The conference took place in the Palais Brongniart in Paris, France. With a historical significance dating back to its construction in 1808 instigated by Napoleon Bonaparte, this building is now one of the leading congress and event centers in Paris. This impressive building provided an opportune atmosphere for a highly professional conference like this.
The actual conference was preceded by four days of on-site training offering different topics such as Attacking the Linux Kernel, iOS for Security Engineers, or Practical Baseband Exploitation. For hands-on focused participants, the conference was enriched by three different challenges in the categories IoT, Web/Crypto, and RE/pwn. For those participants who were interested in networking, the social event of Friday evening provided a very pleasant opportunity to do so.
The single-tracked setup offered a variety of 15 different talks throughout the two days of the conference. Here are a few of our personal highlights:
Cheng-Da Tsai, aka Orange Tsai, invited the audience on an educational and entertaining journey of discovering and exploiting vulnerabilities in the Sonos One Speaker in the talk “A 3-Year Tale of Hacking a Pwn2Own Target: The Attacks, Vendor Evolution, and Lesson Learned”. Instead of focusing only on technical details, the talk outlined the general approach and highlighted the emotional ups and downs of vulnerability research.
The talk “Exploiting Hardened .NET Deserialization: New Exploitation Ideas and Abuse of Insecure Serialization” by Piotr Bazydło went beyond the usual exploitation strategies of deserialization vulnerabilities. Piotr emphasized the fundamental downsides of block lists by demonstrating different bypasses and even detailed bypass approaches applicable when allow lists are in place by leveraging nested deserialization. Furthermore, he showcased that even the re-serialization of objects can be leveraged by attackers. More details can be found in the related whitepaper.
Simon Scannell presented his impressive research on the Antivirus engine ClamAV in the talk “You have become the very thing you swore to destroy: Remotely exploiting an Antivirus engine”. Simon’s talk did not only explain the complex vulnerabilities he discovered in ClamAV but also detailed a unique exploit technique to bypass ASLR and eventually gain remote code execution.
On Friday, our Vulnerability Researcher Stefan Schiller presented the talk “The Hazards of Technological Variety and Parallelism: An Avocado Nightmare”, which highlighted two major challenges software is facing nowadays. The case study used for this purpose is Apache Guacamole, which is a remote desktop gateway commonly deployed in enterprise environments to access hosts and isolated applications via a web browser.

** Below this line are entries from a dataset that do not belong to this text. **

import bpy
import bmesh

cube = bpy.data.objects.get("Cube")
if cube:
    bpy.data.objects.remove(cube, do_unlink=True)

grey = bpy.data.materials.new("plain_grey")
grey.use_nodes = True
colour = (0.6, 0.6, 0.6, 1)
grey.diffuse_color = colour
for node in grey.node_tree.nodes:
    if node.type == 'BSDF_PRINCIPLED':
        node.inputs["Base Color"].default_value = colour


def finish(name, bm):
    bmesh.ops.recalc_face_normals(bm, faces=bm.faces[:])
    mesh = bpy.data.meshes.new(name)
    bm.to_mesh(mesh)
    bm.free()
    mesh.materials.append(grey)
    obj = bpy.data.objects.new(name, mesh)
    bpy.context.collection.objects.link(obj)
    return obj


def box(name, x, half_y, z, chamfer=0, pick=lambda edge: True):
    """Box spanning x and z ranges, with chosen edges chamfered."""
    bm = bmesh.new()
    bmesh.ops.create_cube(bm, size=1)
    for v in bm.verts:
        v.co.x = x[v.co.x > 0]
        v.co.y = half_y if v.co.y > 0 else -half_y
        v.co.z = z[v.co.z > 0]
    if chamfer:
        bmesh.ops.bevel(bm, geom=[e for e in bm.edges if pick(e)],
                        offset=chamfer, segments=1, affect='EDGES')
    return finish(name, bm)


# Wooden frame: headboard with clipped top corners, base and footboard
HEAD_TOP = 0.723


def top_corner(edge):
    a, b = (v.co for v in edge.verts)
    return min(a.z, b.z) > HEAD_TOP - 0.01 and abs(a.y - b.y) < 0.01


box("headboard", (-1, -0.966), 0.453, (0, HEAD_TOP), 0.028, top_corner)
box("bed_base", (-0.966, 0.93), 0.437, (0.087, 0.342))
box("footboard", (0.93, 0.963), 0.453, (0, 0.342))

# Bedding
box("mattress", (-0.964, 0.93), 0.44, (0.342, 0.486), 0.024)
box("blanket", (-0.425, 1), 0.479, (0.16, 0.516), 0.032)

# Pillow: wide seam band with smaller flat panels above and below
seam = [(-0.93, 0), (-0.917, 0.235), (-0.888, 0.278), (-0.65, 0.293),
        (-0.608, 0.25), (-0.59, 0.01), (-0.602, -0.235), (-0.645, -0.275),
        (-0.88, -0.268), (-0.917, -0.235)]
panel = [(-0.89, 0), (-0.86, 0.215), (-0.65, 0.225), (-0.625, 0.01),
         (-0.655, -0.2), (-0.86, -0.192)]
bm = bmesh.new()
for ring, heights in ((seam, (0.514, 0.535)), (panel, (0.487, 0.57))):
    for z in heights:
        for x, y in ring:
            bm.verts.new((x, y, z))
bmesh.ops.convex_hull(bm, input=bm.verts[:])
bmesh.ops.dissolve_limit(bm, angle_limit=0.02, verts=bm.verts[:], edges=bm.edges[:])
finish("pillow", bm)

The talk described an interesting parser differential vulnerability caused by a difference in how Guacamole’s Java and C components handle Unicode characters and explained how attackers could exploit this. Furthermore, Stefan emphasized the dangers of parallelism by detailing a Use-After-Free vulnerability caused by the inappropriate protection of shared data access by separate threads. At last, he dived into the development of a proof-of-concept for this vulnerability and covered different glibc heap exploitation techniques in detail.

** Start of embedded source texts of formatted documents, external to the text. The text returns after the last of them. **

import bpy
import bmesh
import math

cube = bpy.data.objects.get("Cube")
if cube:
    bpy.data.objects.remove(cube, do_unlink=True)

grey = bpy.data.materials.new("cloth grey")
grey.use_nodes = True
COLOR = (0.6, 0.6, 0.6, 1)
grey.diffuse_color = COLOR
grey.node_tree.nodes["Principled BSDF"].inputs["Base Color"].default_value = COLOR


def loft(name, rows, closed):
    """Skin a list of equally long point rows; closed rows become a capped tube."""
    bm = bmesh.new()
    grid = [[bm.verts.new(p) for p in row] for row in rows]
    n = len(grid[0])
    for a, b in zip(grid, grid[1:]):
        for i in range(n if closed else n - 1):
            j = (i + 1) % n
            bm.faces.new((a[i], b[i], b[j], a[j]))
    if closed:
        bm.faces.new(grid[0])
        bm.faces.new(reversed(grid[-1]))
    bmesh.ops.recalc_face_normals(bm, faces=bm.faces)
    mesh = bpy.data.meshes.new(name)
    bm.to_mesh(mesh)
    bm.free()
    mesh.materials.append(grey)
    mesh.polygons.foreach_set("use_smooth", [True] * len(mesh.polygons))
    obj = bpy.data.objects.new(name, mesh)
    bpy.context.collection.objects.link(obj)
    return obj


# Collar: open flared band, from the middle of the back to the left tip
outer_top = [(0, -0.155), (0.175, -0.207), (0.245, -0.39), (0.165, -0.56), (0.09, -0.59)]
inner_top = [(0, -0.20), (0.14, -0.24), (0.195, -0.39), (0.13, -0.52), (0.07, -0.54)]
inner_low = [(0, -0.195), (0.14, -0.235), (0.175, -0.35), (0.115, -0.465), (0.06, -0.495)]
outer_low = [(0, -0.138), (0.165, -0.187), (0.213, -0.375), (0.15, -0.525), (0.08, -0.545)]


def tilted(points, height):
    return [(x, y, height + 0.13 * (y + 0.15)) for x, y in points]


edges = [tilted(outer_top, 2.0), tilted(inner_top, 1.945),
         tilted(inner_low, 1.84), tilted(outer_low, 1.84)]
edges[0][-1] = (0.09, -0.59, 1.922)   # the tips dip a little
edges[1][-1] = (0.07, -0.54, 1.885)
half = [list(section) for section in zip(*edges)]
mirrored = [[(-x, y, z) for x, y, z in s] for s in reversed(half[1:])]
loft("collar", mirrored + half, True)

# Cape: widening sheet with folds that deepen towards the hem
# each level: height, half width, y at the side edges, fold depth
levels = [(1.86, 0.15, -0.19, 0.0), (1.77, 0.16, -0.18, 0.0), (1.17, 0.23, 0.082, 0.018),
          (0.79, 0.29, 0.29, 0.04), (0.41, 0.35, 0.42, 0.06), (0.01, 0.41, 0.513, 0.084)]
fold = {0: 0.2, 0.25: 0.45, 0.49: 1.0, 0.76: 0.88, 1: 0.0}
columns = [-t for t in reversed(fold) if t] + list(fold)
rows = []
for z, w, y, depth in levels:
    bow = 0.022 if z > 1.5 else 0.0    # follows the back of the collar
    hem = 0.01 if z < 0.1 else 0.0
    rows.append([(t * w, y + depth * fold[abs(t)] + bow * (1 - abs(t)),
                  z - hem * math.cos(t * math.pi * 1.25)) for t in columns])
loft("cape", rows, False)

Thank you to everyone attending the talk and to the organizers for having us! We will publish an additional blog post covering the content of the talk soon. So, stay tuned!
Hexacon added a new format to the social event called Lighting Talks. A lightning talk is a quick session limited to 5 minutes, which should not contain any commercials but rather fun topics.
Our AppSec Researcher Gaëtan Ferry presented a tragically funny story about SAST engine benchmarking in his session “AppSeceo and Juliet C#”:
The session describes the challenges faced when improving a SAST engine to cover a specific benchmark. Check out our related blog post Java SAST Benchmarks: why you shouldn’t trust them blindly.
We greatly enjoyed the fresh and diverting lightning talks format and would greatly welcome it to become a regular component of the conference.
Our expectations after the great conference last year were high. But Hexacon 2023 really smashed it again. We had an amazing time, met a lot of friendly, like-minded people, and enjoyed the cutting-edge content provided by the presented talks.
Kudos to Synacktiv for making this conference such a pleasant event, we are already looking forward to next year for yet another iteration of Hexacon!